Life expectancy in the Seattle area differs by as much as 13 years depending on where you live. Residents in West Bellevue live an average of 10 years longer than residents of South Auburn, according to King County’s health department. People in South King County report far higher rates of obesity, diabetes, smoking and mental distress compared to more affluent neighborhoods.
Most people think the best way to improve health is through health care, but that’s not the full story. Research shows that up to 90 percent of what determines our life expectancy is where and how we live, work and play.
17th annual Hilde and Bill Birnbaum Endowed Lecture
Baltimore Health Commissioner Dr. Leana S. Wen will deliver Group Health’s 2016 Birnbaum Lecture on June 27, 7:15 a.m. to 9 a.m. at the Seattle Sheraton Hotel. From gun violence to chronic illness, Wen believes many health problems can be solved by addressing their social causes. If you would like to attend, RSVP by calling 206-442-5220 or send an email to email@example.com. Space is limited.
Social factors have the power to improve or worsen people’s health. These include having affordable housing, safe neighborhoods, living wages, and strong family and social relationships. The built environment also shapes health — for example, having safe walking routes and lead-free water.
New approaches in Baltimore:
Fourteen months ago, Baltimore erupted into violence as citizens expressed outrage over the death of Freddie Gray following a police arrest.

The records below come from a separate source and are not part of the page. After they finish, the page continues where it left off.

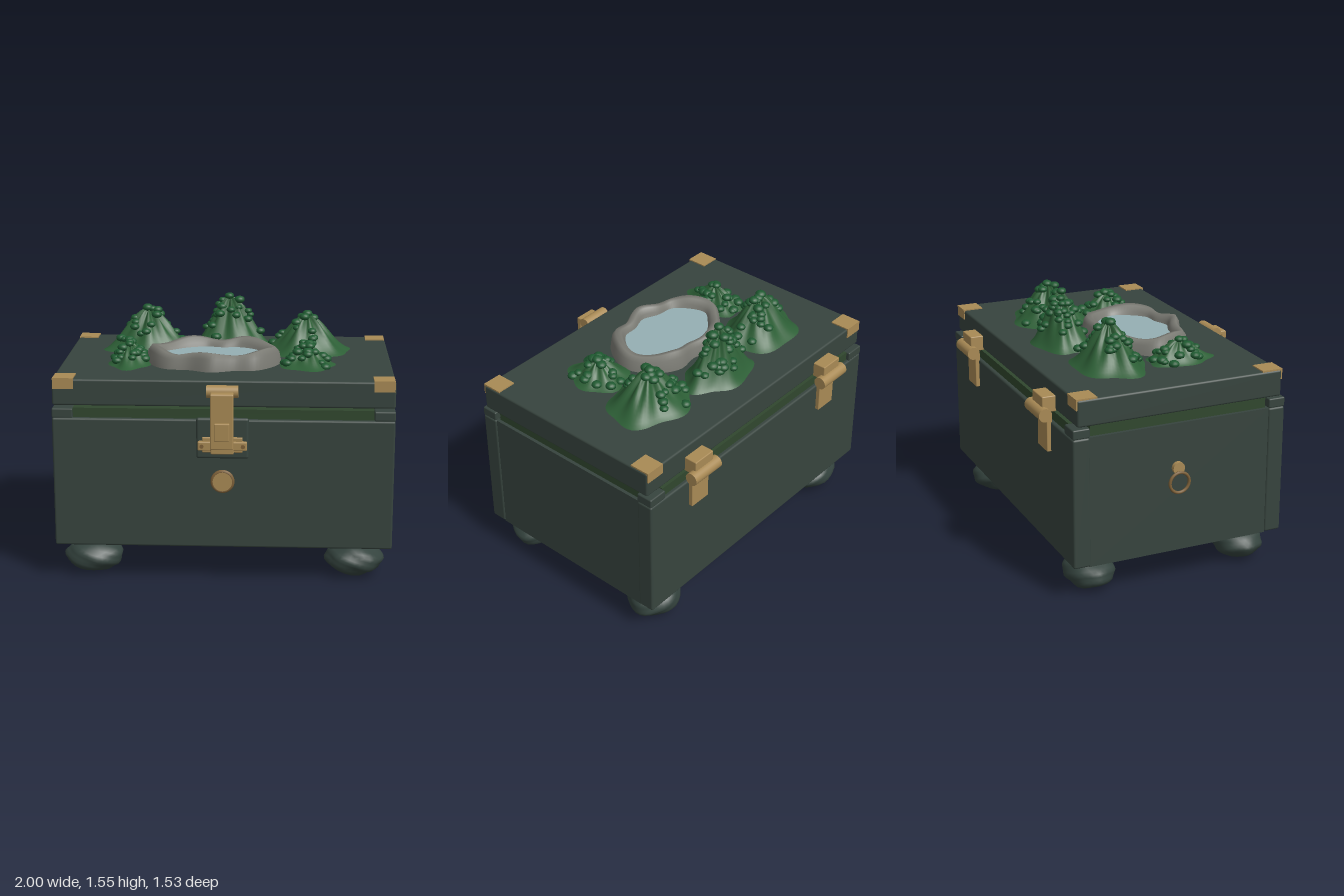
import * as THREE from 'three';
import { mergeGeometries, mergeVertices } from 'three/addons/utils/BufferGeometryUtils.js';
import { RoundedBoxGeometry } from 'three/addons/geometries/RoundedBoxGeometry.js';

const mat = (name, color) => Object.assign(new THREE.MeshStandardMaterial({ color }), { name });

export function createModel() {
  const root = new THREE.Group();
  root.name = 'treasureChest';
  const chest = mat('chestGreen', 0x37443e), brass = mat('brass', 0xa98a55), bronze = mat('bronze', 0x7d6038);
  const lining = mat('mossLining', 0x30472e), stone = mat('stone', 0x7a7a73), water = mat('water', 0x95afb3);
  const hill = mat('hillGreen', 0x2d5f36), leaf = mat('bushGreen', 0x1f5a31), foot = mat('footRock', 0x34433e);
  const CX = 0.0175;

  let seed = 7;
  const rand = () => (seed = (seed * 16807) % 2147483647) / 2147483647;

  const add = (name, geo, m, x = 0, y = 0, z = 0) => {
    const mesh = new THREE.Mesh(geo, m);
    mesh.name = name;
    mesh.position.set(x, y, z);
    root.add(mesh);
    return mesh;
  };
  // box given by its limits, with softened edges when r > 0
  const box = (name, m, x0, x1, y0, y1, z0, z1, r = 0) => {
    const s = [x1 - x0, y1 - y0, z1 - z0];
    const geo = r ? new RoundedBoxGeometry(...s, 2, r) : new THREE.BoxGeometry(...s);
    return add(name, geo, m, (x0 + x1) / 2, (y0 + y1) / 2, (z0 + z1) / 2);
  };
  const rod = (name, m, r, len, axis, x, y, z) => {
    const geo = new THREE.CylinderGeometry(r, r, len, 24);
    if (axis === 'x') geo.rotateZ(Math.PI / 2);
    if (axis === 'z') geo.rotateX(Math.PI / 2);
    return add(name, geo, m, x, y, z);
  };
  // smooth ball pushed in and out by layered waves
  const lump = (rx, ry, rz, detail, amount, phase) => {
    let geo = new THREE.IcosahedronGeometry(1, detail);
    geo.deleteAttribute('uv');
    geo.deleteAttribute('normal');
    geo = mergeVertices(geo, 1e-4);
    const p = geo.attributes.position, v = new THREE.Vector3();
    for (let i = 0; i < p.count; i++) {
      v.fromBufferAttribute(p, i);
      const k = 1 + amount * (Math.sin(4 * v.x + phase) * Math.cos(5 * v.z - phase) + 0.6 * Math.sin(8 * v.y + 6 * v.x + phase));
      p.setXYZ(i, v.x * k * rx, v.y * k * ry, v.z * k * rz);
    }
    geo.computeVertexNormals();
    return geo;
  };

  // chest body: front and back boards, recessed sides, floor
  box('frontPanel', chest, -0.965, 1, 0.22, 0.99, 0.531, 0.633, 0.012);
  box('backPanel', chest, -0.965, 1, 0.22, 0.99, -0.678, -0.576, 0.012);
  box('basePlate', chest, -0.88, 0.915, 0.187, 0.235, -0.58, 0.533, 0.01);
  for (const s of [-1, 1]) {
    const o = CX + s * 0.975, i = CX + s * 0.875;
    box('sidePanel', chest, Math.min(o, i), Math.max(o, i), 0.215, 0.99, -0.58, 0.535);
    // rim: corner blocks joined by moss strips
    const c = CX + s * 0.9825, d = CX + s * 0.8625;
    for (const [z0, z1] of [[0.531, 0.633], [-0.678, -0.576]])
      box('rimCorner', chest, Math.min(c, d), Math.max(c, d), 0.99, 1.046, z0, z1, 0.008);
    const e = CX + s * 0.955;
    box('sideRimStrip', lining, Math.min(e, d), Math.max(e, d), 0.985, 1.05, -0.567, 0.52);
  }
  box('frontRimStrip', lining, -0.845, 0.88, 0.985, 1.046, 0.535, 0.61);
  box('backRimStrip', lining, -0.845, 0.88, 0.985, 1.046, -0.655, -0.58);

  // lid with brass corner caps
  box('lid', chest, -0.965, 1, 1.057, 1.212, -0.65, 0.605, 0.012);
  for (const s of [-1, 1]) for (const f of [-1, 1]) {
    const x = CX + s * 0.9175, edge = f > 0 ? 0.606 : -0.651;
    add('cornerCapTop', new THREE.BoxGeometry(0.12, 0.012, 0.124), brass, x, 1.213, edge - f * 0.058);
    add('cornerCapFace', new THREE.BoxGeometry(0.12, 0.064, 0.01), brass, x, 1.187, edge);
  }

  // rocky feet
  [[-0.757, 0.457], [0.79, 0.457], [-0.757, -0.505], [0.79, -0.505]].forEach(([x, z], i) =>
    add('foot', lump(0.172, 0.095, 0.145, 5, 0.05, i * 1.7), foot, x, 0.104, z));

  // front latch
  box('latchBackplate', chest, -0.134, 0.166, 0.765, 1.005, 0.625, 0.657, 0.014);
  rod('latchPivot', brass, 0.036, 0.18, 'x', 0.016, 1.163, 0.66);
  box('latchArm', brass, -0.05, 0.082, 1.137, 1.167, 0.66, 0.745, 0.008);
  box('latchStrap', brass, -0.05, 0.082, 0.842, 1.165, 0.715, 0.747, 0.008);
  box('latchPad', brass, -0.027, 0.06, 0.895, 1, 0.74, 0.764, 0.006);
  box('latchKeeper', brass, -0.125, 0.157, 0.818, 0.872, 0.65, 0.682, 0.008);
  box('latchCatch', brass, -0.1, 0.132, 0.805, 0.895, 0.65, 0.67, 0.006);
  box('latchLoop', brass, -0.05, 0.082, 0.8, 0.86, 0.67, 0.69, 0.006);
  for (const s of [-1, 1]) rod('latchRivet', bronze, 0.012, 0.01, 'z', 0.016 + s * 0.118, 0.845, 0.683);

  // round medallion below the latch
  rod('medallion', brass, 0.056, 0.022, 'z', 0.016, 0.626, 0.645);
  add('medallionRing', new THREE.TorusGeometry(0.058, 0.012, 10, 32), bronze, 0.016, 0.626, 0.644);

  // pull ring on the right wall
  rod('ringPost', brass, 0.036, 0.025, 'x', -0.97, 0.727, -0.043);
  const ring = add('pullRing', new THREE.TorusGeometry(0.06, 0.009, 10, 32), bronze, -0.989, 0.645, -0.043);
  ring.rotation.y = Math.PI / 2;

  // rear hinges
  for (const x of [-0.58, 0.61]) {
    box('hingeBlock', brass, x - 0.075, x + 0.075, 1.05, 1.144, -0.73, -0.645, 0.006);
    rod('hingeBarrel', brass, 0.039, 0.22, 'x', x, 1.047, -0.725);
    box('hingeLeaf', brass, x - 0.07, x + 0.07, 0.814, 1.03, -0.702, -0.67, 0.004);
  }

  // pond: wavy stone rim swept from rings of one outline
  const PX = -0.06, PZ = 0.118;
  const outline = new THREE.CatmullRomCurve3([
    [-0.255, -0.13], [-0.13, -0.165], [0, -0.135], [0.13, -0.15], [0.25, -0.08], [0.342, 0.07], [0.315, 0.21],
    [0.2, 0.345], [0.07, 0.36], [-0.065, 0.406], [-0.2, 0.35], [-0.33, 0.33], [-0.415, 0.24], [-0.465, 0.08], [-0.37, -0.04],
  ].map(([x, z]) => new THREE.Vector3(x - PX, 0, z - PZ)), true);
  const N = 96, pts = outline.getPoints(N).slice(0, N);
  const rings = [[1, 1, 0], [0.97, 0.97, 0.07], [0.91, 0.9, 0.1], [0.83, 0.79, 0.095], [0.78, 0.74, 0.065], [0.74, 0.69, 0.03]];
  const pos = [], idx = [];
  rings.forEach(([sx, sz, h], j) => pts.forEach((p, i) => {
    const wave = 1 + 0.12 * Math.sin(i / N * Math.PI * 10 + 1);
    pos.push(p.x * sx, h * wave, p.z * sz);
    if (j) {
      const a = (j - 1) * N + i, b = (j - 1) * N + (i + 1) % N, c = a + N, d = b + N;
      idx.push(a, c, b, b, c, d);
    }
  }));
  const rim = new THREE.BufferGeometry();
  rim.setAttribute('position', new THREE.Float32BufferAttribute(pos, 3));
  rim.setIndex(idx);
  rim.computeVertexNormals();
  stone.side = THREE.DoubleSide;
  add('pondRim', rim, stone, PX, 1.21, PZ);
  const pool = new THREE.ShapeGeometry(new THREE.Shape(pts.map(p => new THREE.Vector2(p.x * 0.765, -p.z * 0.72))));
  add('pondWater', pool.rotateX(-Math.PI / 2), water, PX, 1.26, PZ);

  // hills: x, z, half width, half depth, height, then bush clusters as x, z, spread, count
  const hills = [
    [-0.48, -0.25, 0.275, 0.215, 0.26, [[-0.56, -0.2, 0.11, 18], [-0.35, -0.3, 0.1, 11], [-0.46, -0.25, 0.06, 7]]],
    [0.02, -0.34, 0.255, 0.17, 0.32, [[-0.1, -0.32, 0.1, 12], [0.02, -0.35, 0.11, 20], [0.12, -0.35, 0.09, 10]]],
    [0.5, -0.225, 0.27, 0.23, 0.23, [[0.37, -0.32, 0.1, 14], [0.48, -0.22, 0.07, 8], [0.5, -0.07, 0.07, 7], [0.51, -0.35, 0.05, 4]]],
    [-0.555, 0.16, 0.135, 0.21, 0.125, [[-0.56, 0.08, 0.1, 12], [-0.55, 0.23, 0.1, 14]]],
    [0.495, 0.17, 0.175, 0.19, 0.125, [[0.42, 0.22, 0.09, 10], [0.51, 0.11, 0.1, 9], [0.57, 0.22, 0.07, 7]]],
  ];
  hills.forEach(([hx, hz, rx, rz, h, clusters], n) => {
    const reach = a => 0.98 + 0.07 * Math.sin(5 * a + n * 2) + 0.04 * Math.sin(3 * a + n);
    const height = (a, t) => {
      const crease = 1 + 0.12 * Math.sin(9 * a + n) * Math.sin(Math.PI * Math.min(t, 1));
      return h * crease * (0.45 * (1 - t) + 0.55 * (0.5 + 0.5 * Math.cos(Math.PI * Math.min(t, 1))));
    };
    const A = 60, R = 14, hp = [0, height(0, 0), 0], hi = [];
    for (let j = 1; j <= R; j++) for (let i = 0; i < A; i++) {
      const a = i / A * Math.PI * 2, t = j / R, r = reach(a) * t;
      hp.push(Math.cos(a) * r * rx, height(a, t), Math.sin(a) * r * rz);
      const k = 1 + (j - 1) * A, q = (i + 1) % A;
      if (j === 1) hi.push(0, 1 + q, 1 + i);
      else hi.push(k - A + i, k - A + q, k + i, k - A + q, k + q, k + i);
    }
    const geo = new THREE.BufferGeometry();
    geo.setAttribute('position', new THREE.Float32BufferAttribute(hp, 3));
    geo.setIndex(hi);
    geo.computeVertexNormals();
    add('hill', geo, hill, hx, 1.21, hz);

    // bushes settled on the slope
    const bushes = [];
    for (const [cx, cz, spread, count] of clusters) for (let i = 0; i < count; i++) {
      const d = spread * Math.sqrt(rand()), g = rand() * Math.PI * 2;
      const x = cx - hx + Math.cos(g) * d, z = cz - hz + Math.sin(g) * d;
      const a = Math.atan2(z / rz, x / rx), t = Math.hypot(x / rx, z / rz) / reach(a);
      if (t > 0.92) continue;
      const s = 0.024 + rand() * 0.009;
      bushes.push(lump(s, s * 0.7, s, 2, 0.04, i).translate(x, height(a, t) + 0.006, z));
    }
    add('bushes', mergeGeometries(bushes), leaf, hx, 1.21, hz);
  });
  return root;
}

The civil unrest opened the door for our residents to talk about the trauma they’ve been feeling, including the physical and mental-health impacts of poverty, racism and police misconduct. Throughout the crisis, my community kept its resolve to tackle our toughest social problems head-on.
Substance abuse was one of our biggest concerns. So we became one of the first cities to respond by training and authorizing every one of our citizens to give the opioid antidote naloxone so that every resident can save a life. We also widened access to mental-health services, including adding a 24/7 hotline for addiction and mental-health problems. Eight months after the launch, we already receive more than 1,000 phone calls per week.
Our policies of mass incarceration and mass arrest had driven a cycle of trauma, addiction and hopelessness. Now we recognize that treating addiction as a crime is ineffective, unscientific and inhumane. Today, we are partnering with the police and the state’s Attorney’s Office to offer drug treatment to low-level offenders instead of jail time, modeled after Seattle’s own Law Enforcement Assisted Diversion approach.
Baltimore had one of the worst infant mortality rates in the country. Our health department convened more than 150 public and private partners in a program called B’More for Healthy Babies. This program involves nurses, social workers and community health workers visiting pregnant women in their homes. In just six years, infant mortality dipped to unprecedented lows, and teen birthrates fell by 36 percent.
As we’ve listened to and supported people in the places where they live and ask for help, health outcomes are improving.
Your opportunity in Seattle:
As a nation, we need to change the conversation from health care to overall well-being. I encourage local health-care organizations to broaden their views on population health beyond caring only for patients who walk into clinics and hospitals. This is difficult under current reimbursement models, with payment based on procedures provided. But they can still help lower-income people by embedding services creatively in neighborhoods.
As Seattle develops new policies — for housing, land use, schools, jobs and safety — it should make health equity and inclusion a lens through which it makes decisions. Many policy decisions weigh the fiscal impact: Why not also ask for the health impact?
Finally, I urge every citizen and community leader to take responsibility for calling out injustice. Difficult social problems like poverty and racism develop over decades and cannot be solved easily. While no government sector or industry can solve them alone, we have improved health by turning the tide of justice. Let’s call out poverty, violence and racism as health problems. Let’s use the lens of public health to level the playing field of inequities.